So much of our experience of technology can feel a bit like being haunted. It starts like any good ghost story with the just mildly unsettling; things aren't were you left them or seem to have moved on their own within our devices. Its a creepy feeling that leaves you unsure about what to believe. Our understanding of how much of technology works is so limited that when it starts to behave out of the ordinary we have no explanation. This is when we start to make very peculiar judgement's; "why did you do that" we plead, as if some hidden force was at work.
For some these feelings of being haunted by our technology can develop into full blown apparitions; keen gamers frequently experience Game transfer Phenomena where they literally see images of their game play in the real world, an involuntary augmented reality. While the hallucinations aren't necessarily distressing in themselves the experiences can leave individuals questioning their sanity.
The coming internet of things will bring problems of its own; smart locks that mysteriously open by themselves for example as if under the influence of some poltergeist. Aleks herself has had the experience of digital 'gas lighting' (a term drawn from an Ingrid Bergman movie of a woman being driven mad by husband) when her partner logged on to their home automation system remotely and started to mess with the lights while Aleks was home alone. As one commentator puts it in a reworking of the old Arthur C. Clarke quote "any sufficiently advanced hacking is indistinguishable from haunting."
And as our devices and appliances increasingly start talking to each other bypassing us altogether who's to say we, like Nicole Kidman's character in The Others, haven't become the ghost in the machine.
Producer: Peter McManus.
Leigh is a London-based composer / producer / sound designer with a keen interest in music technology.
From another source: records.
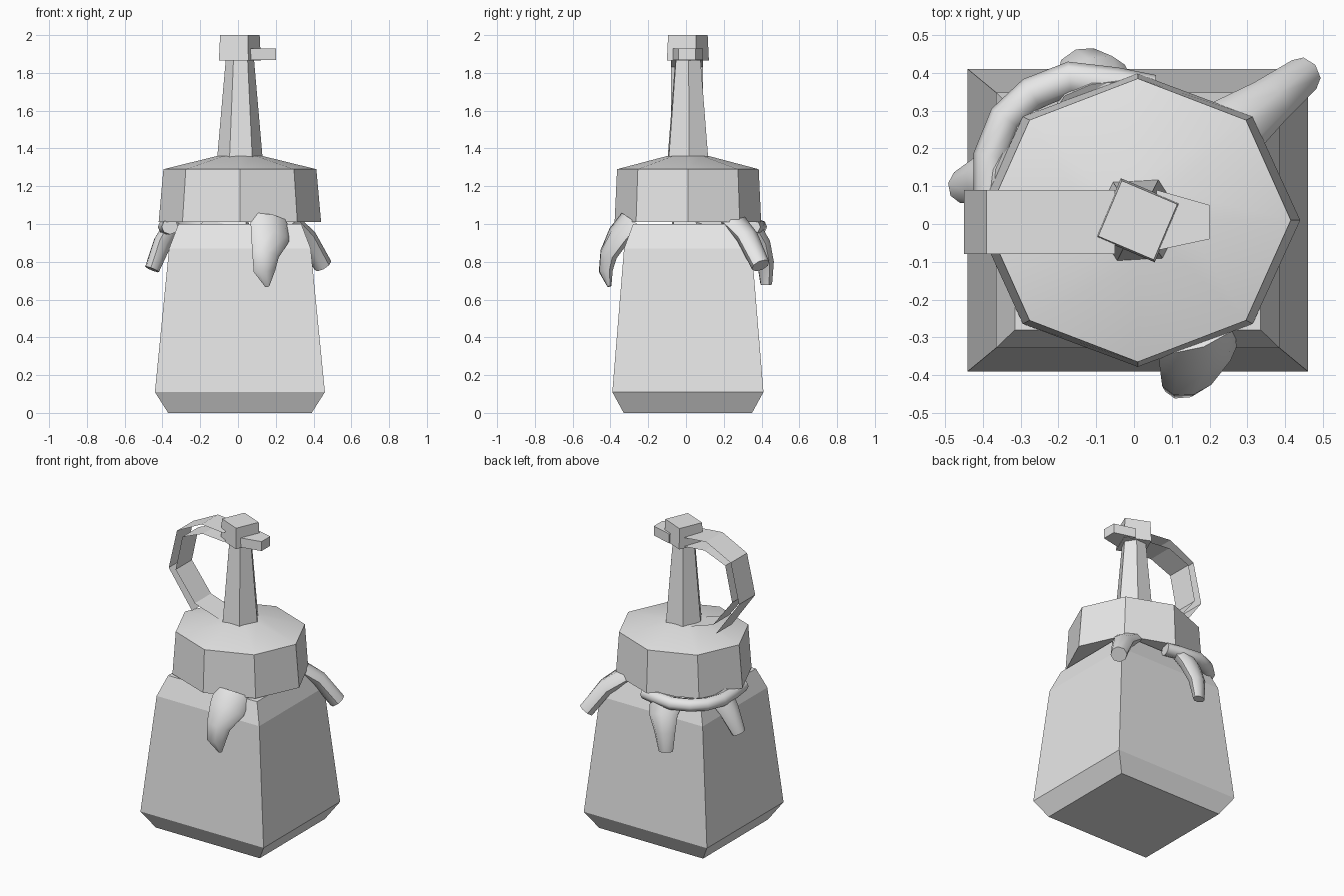
import bpy, bmesh, math
from mathutils import Vector

cube = bpy.data.objects.get("Cube")
if cube:
    bpy.data.objects.remove(cube)

grey = bpy.data.materials.new("plain_grey")
grey.use_nodes = True
GREY = (0.8, 0.8, 0.8, 1)
grey.diffuse_color = GREY
grey.node_tree.nodes["Principled BSDF"].inputs["Base Color"].default_value = GREY
MID = Vector((0.01, 0.01, 0))


def skin(name, rings, closed=True):
    """Join a list of point rings with quads; closed rings also get end caps."""
    bm = bmesh.new()
    rows = [[bm.verts.new(p) for p in ring] for ring in rings]
    n = len(rows[0])
    for a, b in zip(rows, rows[1:]):
        for i in range(n if closed else n - 1):
            j = (i + 1) % n
            bm.faces.new((a[i], a[j], b[j], b[i]))
    if closed:
        bm.faces.new(rows[0][::-1])
        bm.faces.new(rows[-1])
    bmesh.ops.recalc_face_normals(bm, faces=bm.faces)
    mesh = bpy.data.meshes.new(name)
    bm.to_mesh(mesh)
    bm.free()
    mesh.materials.append(grey)
    obj = bpy.data.objects.new(name, mesh)
    bpy.context.collection.objects.link(obj)
    return obj


def smooth(obj, degrees):
    bpy.ops.object.select_all(action='DESELECT')
    obj.select_set(True)
    bpy.context.view_layer.objects.active = obj
    bpy.ops.object.shade_smooth_by_angle(angle=math.radians(degrees))


def stack(name, sides, turn, levels):
    """Upright form from (height, x radius, y radius) levels."""
    angles = [math.radians(turn) + math.tau * i / sides for i in range(sides)]
    return skin(name, [[MID + Vector((rx * math.cos(a), ry * math.sin(a), z))
                        for a in angles] for z, rx, ry in levels])


def sweep(name, path, along_rim=False, sides=8):
    """Flattened tube through (x, y, z, half width, half thickness) points."""
    pts = [Vector(p[:3]) for p in path]
    rings = []
    for i, (p, row) in enumerate(zip(pts, path)):
        way = (pts[min(i + 1, len(pts) - 1)] - pts[max(i - 1, 0)]).normalized()
        up = Vector((0, 0, 1))
        side = up if along_rim else Vector((p.x, p.y, 0)).cross(up).normalized()
        out = way.cross(side).normalized()
        side = out.cross(way)
        rings.append([p + side * row[3] * math.cos(a) + out * row[4] * math.sin(a)
                      for a in (math.tau * k / sides for k in range(sides))])
    smooth(skin(name, rings), 50)


# Square bottle with bevelled foot and shoulder
R = math.sqrt(2)
stack("bottle_body", 4, 45, [(z, x * R, y * R) for z, x, y in (
    (0, 0.38, 0.34), (0.11, 0.45, 0.40), (0.87, 0.375, 0.338), (1.0, 0.325, 0.29))])

# Eight-sided lid with a shallow conical top
smooth(stack("lid", 8, 0, [(1.01, 0.43, 0.388), (1.29, 0.405, 0.375),
                           (1.36, 0.12, 0.11)]), 30)

# Tapered spout and its square tip
stack("spout", 6, 3, [(1.355, 0.12, 0.12), (1.87, 0.075, 0.075)])
stack("spout_tip", 4, 22, [(1.865, 0.12, 0.12), (2.0, 0.113, 0.113)])

# Tapered tab beside the tip
tab = [(0.06, -0.07), (0.2, -0.04), (0.2, 0.05), (0.06, 0.09)]
skin("tip_tab", [[(x, y, z) for x, y in tab] for z in (1.868, 1.93)])

# Loop handle: outer and inner bands
bands = {
    "handle_outer_band": [(-0.05, 1.935), (-0.21, 1.95), (-0.39, 1.86),
                          (-0.45, 1.6), (-0.28, 1.36)],
    "handle_inner_band": [(-0.05, 1.877), (-0.2, 1.89), (-0.35, 1.83),
                          (-0.4, 1.6), (-0.26, 1.415), (-0.08, 1.355)],
}
for name, line in bands.items():
    skin(name, [[(x, y, z) for y in (-0.08, 0.09)] for x, z in line], closed=False)

# Drips hanging from under the lid
sweep("front_drip", [(0.165, -0.29, 1.02, 0.11, 0.05), (0.17, -0.355, 0.94, 0.11, 0.05),
                     (0.145, -0.41, 0.84, 0.075, 0.045), (0.14, -0.425, 0.75, 0.06, 0.035),
                     (0.155, -0.405, 0.67, 0.012, 0.012)])
sweep("back_left_drip", [(0.26, 0.25, 1.02, 0.09, 0.04), (0.36, 0.325, 0.93, 0.065, 0.05),
                         (0.45, 0.395, 0.78, 0.05, 0.05)])
sweep("back_drip", [(-0.1, 0.33, 1.0, 0.11, 0.05), (-0.11, 0.395, 0.9, 0.09, 0.05),
                    (-0.14, 0.42, 0.8, 0.065, 0.045), (-0.15, 0.425, 0.68, 0.045, 0.03)])
sweep("right_drip", [(-0.33, 0.13, 1.01, 0.09, 0.045), (-0.4, 0.12, 0.9, 0.07, 0.05),
                     (-0.455, 0.1, 0.76, 0.045, 0.04)])

# Smear joining the two drips around the corner
sweep("rim_smear", [(x, y, 0.985, 0.04, 0.045) for x, y in (
    (0.05, 0.35), (-0.05, 0.37), (-0.17, 0.385), (-0.27, 0.345),
    (-0.34, 0.28), (-0.38, 0.18), (-0.38, 0.08), (-0.36, -0.07))], along_rim=True)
His experience in horror sound design has led me to work on Hollywood trailers and feature films, and I’ve created Halloween soundtracks for everything from wax-work museums to haunted mazes.
He shares some of his most unnerving sound design with us, and shares the secret to creating a good haunting with technology.
He’s created thousands of sound effects and capture nature sounds, available for people to listen to at www.calmsound.com
Dr. Angelica Ortiz de Gortari
Dr. Angelica B. Ortiz de Gortari is a psychologist researcher at the The Center for the Science of Learning & Technology (SLATE) at the University of Bergen. She did her PhD on Game Transfer Phenomena (GTP) at Nottingham Trent University and soon she will start her postdoc fellowship for continuing investigating about Game Transfer Phenomena (GTP) founded by Marie Curie COFUND at the University of Liège at the Psychology and Neuroscience of Cognition Research Unit.
She shares her expertise in GTP, which examines the transfer of experiences from the virtual to the real world manifesting as altered sensorial perceptions, spontaneous thoughts and involuntary behaviours.
Tobias Revell is an artist and designer. Spanning different media and genres, his work addresses failed utopias, rogue actors, unexplained phenomena, and the idea of technology as territory. Tobias is Senior Lecturer in Critical and Digital Design at the London College of Communication, UAL. He is a co-founder of research consultancy Strange Telemetry and one-half of research project Haunted Machines.
He explains the essence of a good haunting, and whether or not our tech is haunting us, or we are the ghosts in the machine.
Professor Jeffrey Sconce is a professor and cultural historian of media and film. He is an associate professor in the Screen Cultures program at Northwestern University and the Author of ‘Haunted Media: Electronic Presence from Telegraphy to Television’.
He explains the how technology and haunting became intertwined in our culture, moving from the wonderful promises of the first ‘spiritual telegraph’ to a more malevolent spirit lurking within our gadgetry.